| Your instructions |
Using the records below, filter out every line that lacks "rings" and copy the rest.

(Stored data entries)
________________________________________

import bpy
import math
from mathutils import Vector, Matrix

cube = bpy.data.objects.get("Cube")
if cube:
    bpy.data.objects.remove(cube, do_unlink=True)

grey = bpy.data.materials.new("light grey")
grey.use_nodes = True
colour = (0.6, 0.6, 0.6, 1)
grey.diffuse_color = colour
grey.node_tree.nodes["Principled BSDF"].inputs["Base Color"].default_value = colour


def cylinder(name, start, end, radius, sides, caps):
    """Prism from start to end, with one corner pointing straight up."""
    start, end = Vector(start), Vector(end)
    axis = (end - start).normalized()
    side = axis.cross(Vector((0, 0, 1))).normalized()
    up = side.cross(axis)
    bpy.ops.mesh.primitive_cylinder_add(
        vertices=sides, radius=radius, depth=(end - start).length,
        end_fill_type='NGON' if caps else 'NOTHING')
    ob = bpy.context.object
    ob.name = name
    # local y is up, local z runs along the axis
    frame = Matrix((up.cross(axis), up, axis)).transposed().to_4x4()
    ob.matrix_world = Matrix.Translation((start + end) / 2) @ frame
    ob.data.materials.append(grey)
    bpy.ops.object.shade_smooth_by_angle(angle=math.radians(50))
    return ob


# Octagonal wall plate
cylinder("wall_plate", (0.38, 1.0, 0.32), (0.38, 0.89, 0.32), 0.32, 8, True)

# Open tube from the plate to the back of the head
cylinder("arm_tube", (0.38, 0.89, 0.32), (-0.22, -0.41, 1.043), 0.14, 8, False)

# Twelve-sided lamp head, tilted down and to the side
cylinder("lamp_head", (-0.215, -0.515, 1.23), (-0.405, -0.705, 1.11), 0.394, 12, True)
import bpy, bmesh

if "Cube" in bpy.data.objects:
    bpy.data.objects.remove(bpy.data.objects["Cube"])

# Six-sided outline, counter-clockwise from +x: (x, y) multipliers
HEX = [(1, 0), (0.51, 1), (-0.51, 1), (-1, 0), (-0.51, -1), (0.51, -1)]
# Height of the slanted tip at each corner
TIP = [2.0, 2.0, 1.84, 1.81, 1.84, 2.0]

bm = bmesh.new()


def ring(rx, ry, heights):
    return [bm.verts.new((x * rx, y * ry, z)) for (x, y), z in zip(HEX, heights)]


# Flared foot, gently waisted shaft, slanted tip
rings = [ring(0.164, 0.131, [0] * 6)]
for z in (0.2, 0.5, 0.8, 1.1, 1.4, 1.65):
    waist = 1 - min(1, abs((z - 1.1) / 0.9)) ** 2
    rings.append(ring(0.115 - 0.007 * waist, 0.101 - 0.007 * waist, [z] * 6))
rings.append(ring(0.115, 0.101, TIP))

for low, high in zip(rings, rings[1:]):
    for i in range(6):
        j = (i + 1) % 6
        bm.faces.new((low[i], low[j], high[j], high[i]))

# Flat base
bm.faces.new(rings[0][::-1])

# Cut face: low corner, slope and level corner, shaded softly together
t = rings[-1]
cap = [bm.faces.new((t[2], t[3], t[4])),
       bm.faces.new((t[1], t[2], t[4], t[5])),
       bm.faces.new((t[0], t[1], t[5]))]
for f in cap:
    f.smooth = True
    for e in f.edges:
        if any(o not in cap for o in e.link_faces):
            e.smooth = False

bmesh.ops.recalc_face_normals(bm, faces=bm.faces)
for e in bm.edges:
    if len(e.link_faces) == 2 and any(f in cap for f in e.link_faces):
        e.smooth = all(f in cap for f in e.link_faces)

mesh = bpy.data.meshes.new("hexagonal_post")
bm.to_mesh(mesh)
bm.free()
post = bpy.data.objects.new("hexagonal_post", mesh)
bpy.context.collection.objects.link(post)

________________________________________

| Your solution |
rings = [ring(0.164, 0.131, [0] * 6)]
    rings.append(ring(0.115 - 0.007 * waist, 0.101 - 0.007 * waist, [z] * 6))
rings.append(ring(0.115, 0.101, TIP))
for low, high in zip(rings, rings[1:]):
bm.faces.new(rings[0][::-1])
t = rings[-1]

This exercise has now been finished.